▶ **Assigned task**
Write out, word for word, each line from the start of the entries through the one holding "m.use_nodes = True"; omit the pictures.

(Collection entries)
········
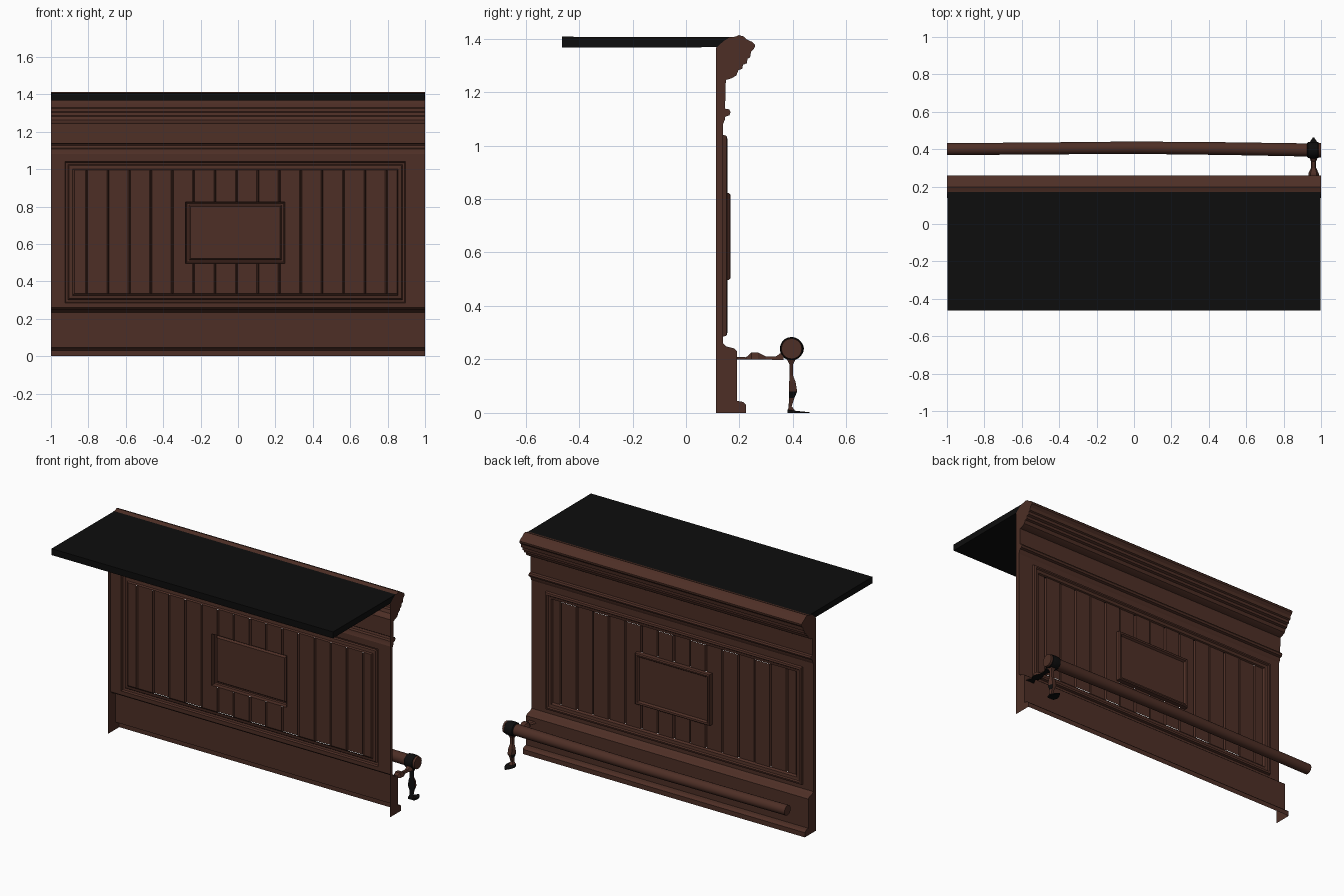
import bpy, bmesh, math
from mathutils import Vector

if "Cube" in bpy.data.objects:
    bpy.data.objects.remove(bpy.data.objects["Cube"])


def material(name, rgb):
    m = bpy.data.materials.new(name)
    m.diffuse_color = (*rgb, 1)
    m.use_nodes = True
    m.node_tree.nodes["Principled BSDF"].inputs["Base Color"].default_value = m.diffuse_color
    return m


WOOD = material("dark brown wood", (0.075, 0.028, 0.019))
BLACK = material("black", (0.004, 0.004, 0.004))


def finish(name, bm, mats, sheet=False, smooth=None, rule=None):
    bmesh.ops.remove_doubles(bm, verts=bm.verts, dist=1e-5)
    bmesh.ops.recalc_face_normals(bm, faces=bm.faces)
    # open sheets must face the customer side (+y)
    if sheet and sum(f.normal.y * f.calc_area() for f in bm.faces) < 0:
        bmesh.ops.reverse_faces(bm, faces=bm.faces)
    bm.normal_update()
    if rule:
        for f in bm.faces:
            f.material_index = rule(f)
    me = bpy.data.meshes.new(name)
    bm.to_mesh(me)
    bm.free()
    ob = bpy.data.objects.new(name, me)
    bpy.context.collection.objects.link(ob)
    for m in mats:
        me.materials.append(m)
    if smooth:
        bpy.ops.object.select_all(action='DESELECT')
        ob.select_set(True)
        bpy.context.view_layer.objects.active = ob
        bpy.ops.object.shade_smooth_by_angle(angle=math.radians(smooth))
    return ob


def quad(bm, pts):
    bm.faces.new([bm.verts.new(p) for p in pts])


def moulding(name, profile):
    """Open (y, z) profile run along the full width."""
    bm = bmesh.new()
    for (y0, z0), (y1, z1) in zip(profile, profile[1:]):
        quad(bm, [(-1, y0, z0), (1, y0, z0), (1, y1, z1), (-1, y1, z1)])
    return finish(name, bm, [WOOD], sheet=True, smooth=30)


def rings(bm, rects, cap=False):
    """Nested upright rectangles (x0, x1, z0, z1, y) joined by quads."""
    def corners(r):
        x0, x1, z0, z1, y = r
        return [(x0, y, z0), (x1, y, z0), (x1, y, z1), (x0, y, z1)]
    for a, b in zip(rects, rects[1:]):
        A, B = corners(a), corners(b)
        for i in range(4):
            j = (i + 1) % 4
            quad(bm, [A[i], A[j], B[j], B[i]])
    if cap:
        quad(bm, corners(rects[-1]))


def inset(r, d, y):
    return (r[0] + d, r[1] - d, r[2] + d, r[3] - d, y)


# base board and the cornice with frieze
BASE = [(0.225, 0), (0.225, 0.03), (0.213, 0.041), (0.19, 0.045), (0.19, 0.232),
        (0.178, 0.242), (0.152, 0.248), (0.138, 0.26)]
TOP = [(0.138, 1.08), (0.145, 1.095), (0.147, 1.108), (0.162, 1.113), (0.167, 1.125),
       (0.162, 1.135), (0.146, 1.138), (0.149, 1.245), (0.172, 1.252), (0.188, 1.262),
       (0.196, 1.282), (0.21, 1.287), (0.213, 1.302), (0.228, 1.308), (0.23, 1.325),
       (0.24, 1.33), (0.243, 1.35), (0.257, 1.366), (0.258, 1.377), (0.247, 1.388),
       (0.23, 1.395), (0.215, 1.408), (0.198, 1.413), (0.188, 1.408), (0.16, 1.403)]
moulding("base_board", BASE)
moulding("cornice", TOP)

# framed panel with raised picture-frame moulding
bm = bmesh.new()
outer = (-1, 1, 0.26, 1.08, 0.138)
frame = (-0.925, 0.895, 0.285, 1.04, 0.138)
field = (-0.875, 0.85, 0.335, 0.995, 0.134)
rings(bm, [outer, frame, inset(frame, 0.004, 0.152), inset(frame, 0.016, 0.155),
           inset(frame, 0.022, 0.147), inset(frame, 0.04, 0.144), field])
finish("panel_frame", bm, [WOOD], sheet=True)

# vertical planks with V grooves, open behind the plaque
PLAQUE = (-0.28, 0.25, 0.495, 0.825, 0.134)
bm = bmesh.new()
line = [(field[0], 0.134)]
for i in range(15):
    x = -0.81 + 0.1145 * i
    step = 0.004 if i % 2 else 0.0
    line += [(x - 0.006, line[-1][1]), (x, 0.126), (x + 0.006, 0.134 + step)]
line.append((field[1], line[-1][1]))


def depth(x):
    for (xa, ya), (xb, yb) in zip(line, line[1:]):
        if xa <= x <= xb:
            return ya + (yb - ya) * (x - xa) / (xb - xa)
    return line[-1][1]


xs = sorted([p[0] for p in line] + [PLAQUE[0], PLAQUE[1]])
for a, b in zip(xs, xs[1:]):
    inside = PLAQUE[0] < (a + b) / 2 < PLAQUE[1]
    spans = [(0.335, 0.495), (0.825, 0.995)] if inside else [(0.335, 0.995)]
    for z0, z1 in spans:
        ya, yb = depth(a), depth(b)
        quad(bm, [(a, ya, z0), (b, yb, z0), (b, yb, z1), (a, ya, z1)])
finish("planks", bm, [WOOD], sheet=True)

# centre plaque
bm = bmesh.new()
rings(bm, [PLAQUE, inset(PLAQUE, 0.002, 0.16), inset(PLAQUE, 0.008, 0.166),
           inset(PLAQUE, 0.018, 0.164), inset(PLAQUE, 0.026, 0.152)], cap=True)
finish("centre_plaque", bm, [WOOD], sheet=True)

# end caps closing both sides
outline = BASE + TOP + [(0.14, 1.39), (0.112, 1.365), (0.112, 0)]
for side in (-1, 1):
    bm = bmesh.new()
    f = bm.faces.new([bm.verts.new((side, y, z)) for y, z in outline])
    bm.normal_update()
    if f.normal.x * side < 0:
        f.normal_flip()
    me = bpy.data.meshes.new("end_cap")
    bm.to_mesh(me)
    bm.free()
    me.materials.append(WOOD)
    bpy.context.collection.objects.link(bpy.data.objects.new("end_cap", me))


def loft(name, sections, mats, cap=True, smooth=None, rule=None):
    bm = bmesh.new()
    loops = [[bm.verts.new(p) for p in s] for s in sections]
    n = len(loops[0])
    for A, B in zip(loops, loops[1:]):
        for i in range(n):
            bm.faces.new([A[i], A[(i + 1) % n], B[(i + 1) % n], B[i]])
    if cap:
        bm.faces.new(loops[0])
        bm.faces.new(loops[-1])
    return finish(name, bm, mats, smooth=smooth, rule=rule)


# counter top
loft("counter_top", [[(x, -0.463, 1.366), (x, 0.19, 1.368), (x, 0.19, 1.405), (x, -0.463, 1.407)]
                     for x in (-0.998, 0.998)], [BLACK])


def circle(x, r, y=0.397, z=0.24, n=20):
    return [(x, y + r * math.cos(2 * math.pi * i / n), z + r * math.sin(2 * math.pi * i / n))
            for i in range(n)]


# foot rail, very slightly bowed, with a rounded end
rail = [(-1, 0.032, 0.4), (-0.5, 0.032, 0.404), (0, 0.033, 0.408), (0.5, 0.034, 0.403),
        (0.92, 0.035, 0.396), (0.985, 0.04, 0.395), (1.0, 0.038, 0.395)]
loft("foot_rail", [circle(x, r, y) for x, r, y in rail], [WOOD], smooth=40)

# rail bracket: collar, arm to the base board, and turned leg with foot
collar = [(0.925, 0.036), (0.93, 0.042), (0.95, 0.044), (0.965, 0.044), (0.985, 0.042), (0.99, 0.036)]
loft("rail_collar", [circle(x, r, 0.395) for x, r in collar], [BLACK], cap=False, smooth=40)

CX = 0.96
arm = [(0.19, 0.2, 0.21, 0.03), (0.225, 0.2, 0.208, 0.014), (0.245, 0.2, 0.226, 0.028),
       (0.27, 0.2, 0.226, 0.028), (0.3, 0.2, 0.21, 0.014), (0.335, 0.198, 0.21, 0.014),
       (0.365, 0.198, 0.232, 0.026)]
loft("bracket_arm", [[(CX - w, y, a), (CX + w, y, a), (CX + w * 0.6, y, b), (CX - w * 0.6, y, b)]
                     for y, a, b, w in arm], [WOOD, BLACK],
     rule=lambda f: 0 if f.normal.z > 0.3 else 1)

leg = [(0.005, 0.38, 0.41, 0.022), (0.025, 0.384, 0.395, 0.014), (0.055, 0.385, 0.405, 0.014),
       (0.08, 0.385, 0.416, 0.024), (0.115, 0.386, 0.41, 0.022), (0.14, 0.387, 0.4, 0.014),
       (0.18, 0.388, 0.4, 0.016), (0.205, 0.375, 0.412, 0.026)]
loft("bracket_leg", [[(CX - w, a, z), (CX + w, a, z), (CX + w * 0.6, b, z), (CX - w * 0.6, b, z)]
                     for z, a, b, w in leg], [WOOD, BLACK],
     rule=lambda f: 0 if f.normal.y > 0.3 else 1)
foot = [(0.38, 0.012, 0.022), (0.41, 0.008, 0.03), (0.435, 0.005, 0.022), (0.462, 0.003, 0.004)]
loft("bracket_foot", [[(CX - w, y, 0), (CX + w, y, 0), (CX + w, y, h), (CX - w, y, h)]
                      for y, h, w in foot], [BLACK])
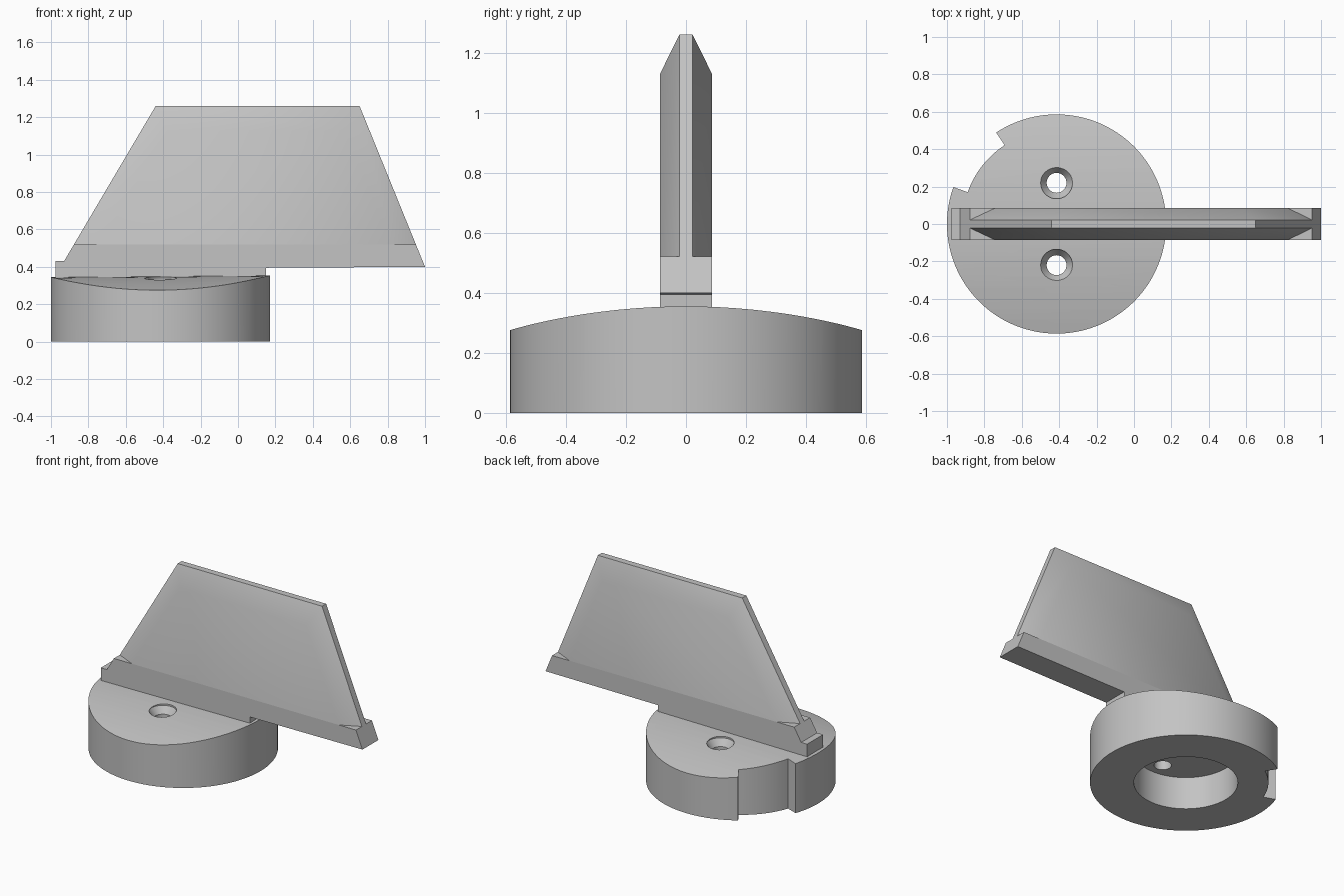
import bpy, bmesh
from math import cos, sin, radians, pi

old = bpy.data.objects.get("Cube")
if old:
    bpy.data.objects.remove(old, do_unlink=True)

grey = bpy.data.materials.new("light_grey")
grey.use_nodes = True
colour = (0.55, 0.55, 0.55, 1)
grey.diffuse_color = colour
grey.node_tree.nodes["Principled BSDF"].inputs["Base Color"].default_value = colour

CX, R = -0.414, 0.586      # base centre and radius


def make(name, bm):
    bmesh.ops.recalc_face_normals(bm, faces=bm.faces)
    mesh = bpy.data.meshes.new(name)
    bm.to_mesh(mesh)
    bm.free()
    mesh.materials.append(grey)
    ob = bpy.data.objects.new(name, mesh)
    bpy.context.collection.objects.link(ob)
    return ob


def loft(name, rings):
    """Join rings of matching points and close both ends."""
    bm = bmesh.new()
    loops = [[bm.verts.new(p) for p in ring] for ring in rings]
    for a, b in zip(loops, loops[1:]):
        for i in range(len(a)):
            j = (i + 1) % len(a)
            bm.faces.new((a[i], a[j], b[j], b[i]))
    bm.faces.new(loops[0])
    bm.faces.new(loops[-1])
    return make(name, bm)


def turned(name, profile, y=0.0, n=96):
    """Stack circles of (radius, z) about a vertical axis in the base."""
    return loft(name, [[(CX + r * cos(2 * pi * i / n), y + r * sin(2 * pi * i / n), z)
                        for i in range(n)] for r, z in profile])


def cut(ob, tool, operation="DIFFERENCE"):
    mod = ob.modifiers.new("cut", "BOOLEAN")
    mod.operation, mod.object, mod.solver = operation, tool, "EXACT"
    bpy.context.view_layer.objects.active = ob
    bpy.ops.object.modifier_apply(modifier=mod.name)
    bpy.data.objects.remove(tool, do_unlink=True)


def smooth(ob, angle):
    bpy.ops.object.select_all(action="DESELECT")
    ob.select_set(True)
    bpy.context.view_layer.objects.active = ob
    bpy.ops.object.shade_smooth_by_angle(angle=radians(angle))


# Round base with a notch in its rim
def arc(r, start, end, n):
    return [(CX + r * cos(radians(start + (end - start) * i / n)),
             r * sin(radians(start + (end - start) * i / n))) for i in range(n + 1)]


outline = arc(R, 160.3, 483.4, 116) + arc(0.505, 123.4, 160.3, 14)
base = loft("round_base", [[(x, y, z) for x, y in outline] for z in (0, 0.5)])

# Gently arched, slightly tilted top
ARCH = 2.33
arch = [(ARCH * sin(2 * pi * i / 256), 0.35 - ARCH + ARCH * cos(2 * pi * i / 256))
        for i in range(256)]
cut(base, loft("arch_cutter", [[(CX + x, y, z + 0.008 * x) for y, z in arch]
                               for x in (-1, 1)]), "INTERSECT")

# Blind bore underneath and two countersunk screw holes
cut(base, turned("bore_cutter", [(0.318, -0.1), (0.318, 0.22)]))
for y in (-0.22, 0.22):
    cut(base, turned("hole_cutter", [(0.053, 0.1), (0.053, 0.29), (0.085, 0.335),
                                     (0.085, 0.5)], y, 48))
smooth(base, 30)

# Foot of the blade, running past the base
HALF, EDGE = 0.086, 0.022
foot = [(-0.975, 0.3), (0.15, 0.3), (0.15, 0.395), (1.0, 0.4), (0.951, 0.52),
        (-0.877, 0.52), (-0.93, 0.43), (-0.975, 0.43)]
loft("blade_foot", [[(x, y, z) for x, z in foot] for y in (-HALF, HALF)])

# Blade with tapered top and side edges
rim = [(-0.877, 0.52), (0.951, 0.52), (0.65, 1.26), (-0.44, 1.26)]
flat = [(-0.74, 0.52), (0.82, 0.52), (0.572, 1.13), (-0.38, 1.13)]
blade = loft("blade", [[(x, y, z) for x, z in ring] for ring, y in
                       ((flat, -HALF), (rim, -EDGE), (rim, EDGE), (flat, HALF))])
smooth(blade, 32)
········
▶ **Task output**
import bpy, bmesh, math
from mathutils import Vector

if "Cube" in bpy.data.objects:
    bpy.data.objects.remove(bpy.data.objects["Cube"])


def material(name, rgb):
    m = bpy.data.materials.new(name)
    m.diffuse_color = (*rgb, 1)
    m.use_nodes = True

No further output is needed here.